(ABOUT THIS EXERCISE):
Filter the data for lines with the word "columns", then copy every line so identified.

(GIVEN DATA):

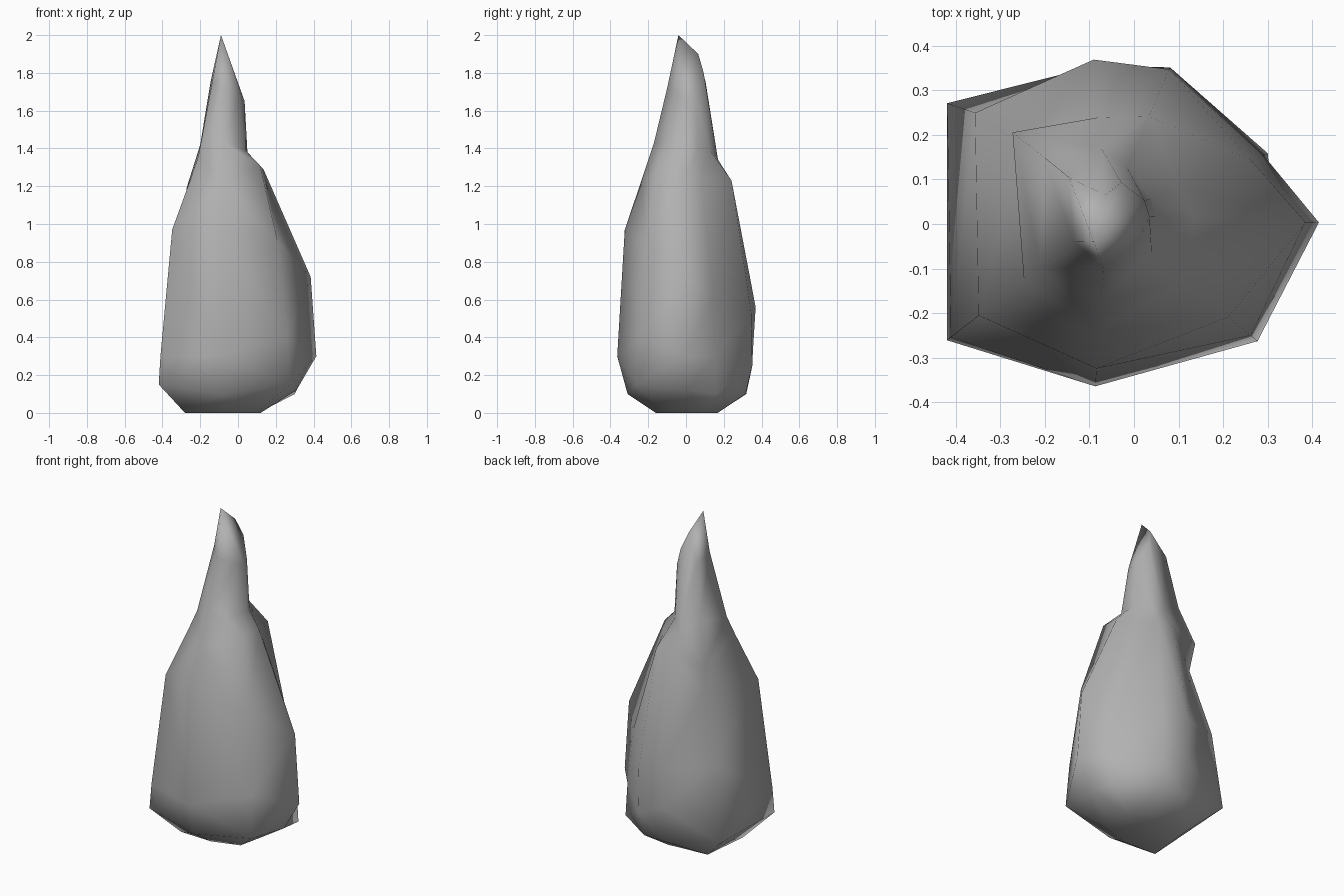
import bpy
import bmesh
from math import cos, sin, radians
from mathutils import Vector

# Remove the default object
default_cube = bpy.data.objects.get("Cube")
if default_cube:
    bpy.data.objects.remove(default_cube, do_unlink=True)


def make_material(name, colour):
    material = bpy.data.materials.new(name)
    material.use_nodes = True
    material.diffuse_color = colour
    shader = material.node_tree.nodes["Principled BSDF"]
    shader.inputs["Base Color"].default_value = colour
    shader.inputs["Roughness"].default_value = 0.9
    return material


# The rock is a stack of uneven rings around one upright axis.
# Each rib has a heading, a twist per unit of height,
# and a profile of (radius, height) from base to collar.
AXIS = Vector((-0.06, 0.02, 0))
TIP = Vector((-0.09, -0.04, 2))

left_front = (218, 0, [(0.28, 0), (0.456, 0.15), (0.445, 0.3), (0.366, 0.97),
                       (0.237, 1.25), (0.19, 1.36), (0.095, 1.76)])
front = (266, 0, [(0.18, 0), (0.33, 0.1), (0.385, 0.3), (0.345, 0.97),
                  (0.26, 1.22), (0.19, 1.43), (0.12, 1.72)])
right_front = (320, 0, [(0.2, 0), (0.44, 0.15), (0.42, 0.4), (0.355, 0.9),
                        (0.23, 1.31), (0.13, 1.39), (0.09, 1.68)])
right = (358, 0, [(0.18, 0), (0.37, 0.12), (0.475, 0.3), (0.445, 0.72),
                  (0.195, 1.29), (0.11, 1.38), (0.095, 1.65)])
right_hollow = (21, 0, [(0.18, 0), (0.386, 0.1), (0.375, 0.3), (0.345, 0.62),
                        (0.17, 1.24), (0.105, 1.38), (0.09, 1.68)])
right_back = (67, 0, [(0.16, 0), (0.32, 0.1), (0.36, 0.25), (0.355, 0.52),
                      (0.24, 1.23), (0.115, 1.39), (0.08, 1.8)])
back = (95, 0, [(0.14, 0), (0.3, 0.1), (0.335, 0.32), (0.35, 0.56),
                (0.22, 1.22), (0.15, 1.34), (0.045, 1.9)])
left_back = (146, -6, [(0.23, 0), (0.438, 0.16), (0.375, 0.62), (0.25, 1.02),
                       (0.282, 1.19), (0.19, 1.42), (0.12, 1.75)])
ribs = [left_front, front, right_front, right,
        right_hollow, right_back, back, left_back]


def rib_vertices(bm, heading, twist, profile):
    """Place one rib's profile, turning its heading with height."""
    vertices = []
    for radius, height in profile:
        angle = radians(heading + twist * height)
        offset = Vector((radius * cos(angle), radius * sin(angle), height))
        vertices.append(bm.verts.new(AXIS + offset))
    return vertices


bm = bmesh.new()
columns = [rib_vertices(bm, *rib) for rib in ribs]
tip = bm.verts.new(TIP)

# Skin neighbouring ribs, then close the spire at the tip
for index, column in enumerate(columns):
    following = columns[(index + 1) % len(columns)]
    for level in range(len(column) - 1):
        bm.faces.new((column[level], following[level],
                      following[level + 1], column[level + 1]))
    bm.faces.new((column[-1], following[-1], tip))

# Flat underside
bm.faces.new([column[0] for column in reversed(columns)])

bmesh.ops.triangulate(bm, faces=bm.faces[:])
bmesh.ops.recalc_face_normals(bm, faces=bm.faces[:])
for face in bm.faces:
    face.smooth = True

mesh = bpy.data.meshes.new("rock_spire")
bm.to_mesh(mesh)
bm.free()
mesh.materials.append(make_material("stone grey", (0.44, 0.44, 0.44, 1)))
rock_spire = bpy.data.objects.new("rock_spire", mesh)
bpy.context.collection.objects.link(rock_spire)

(COMPLETED EXERCISE):
columns = [rib_vertices(bm, *rib) for rib in ribs]
for index, column in enumerate(columns):
    following = columns[(index + 1) % len(columns)]
bm.faces.new([column[0] for column in reversed(columns)])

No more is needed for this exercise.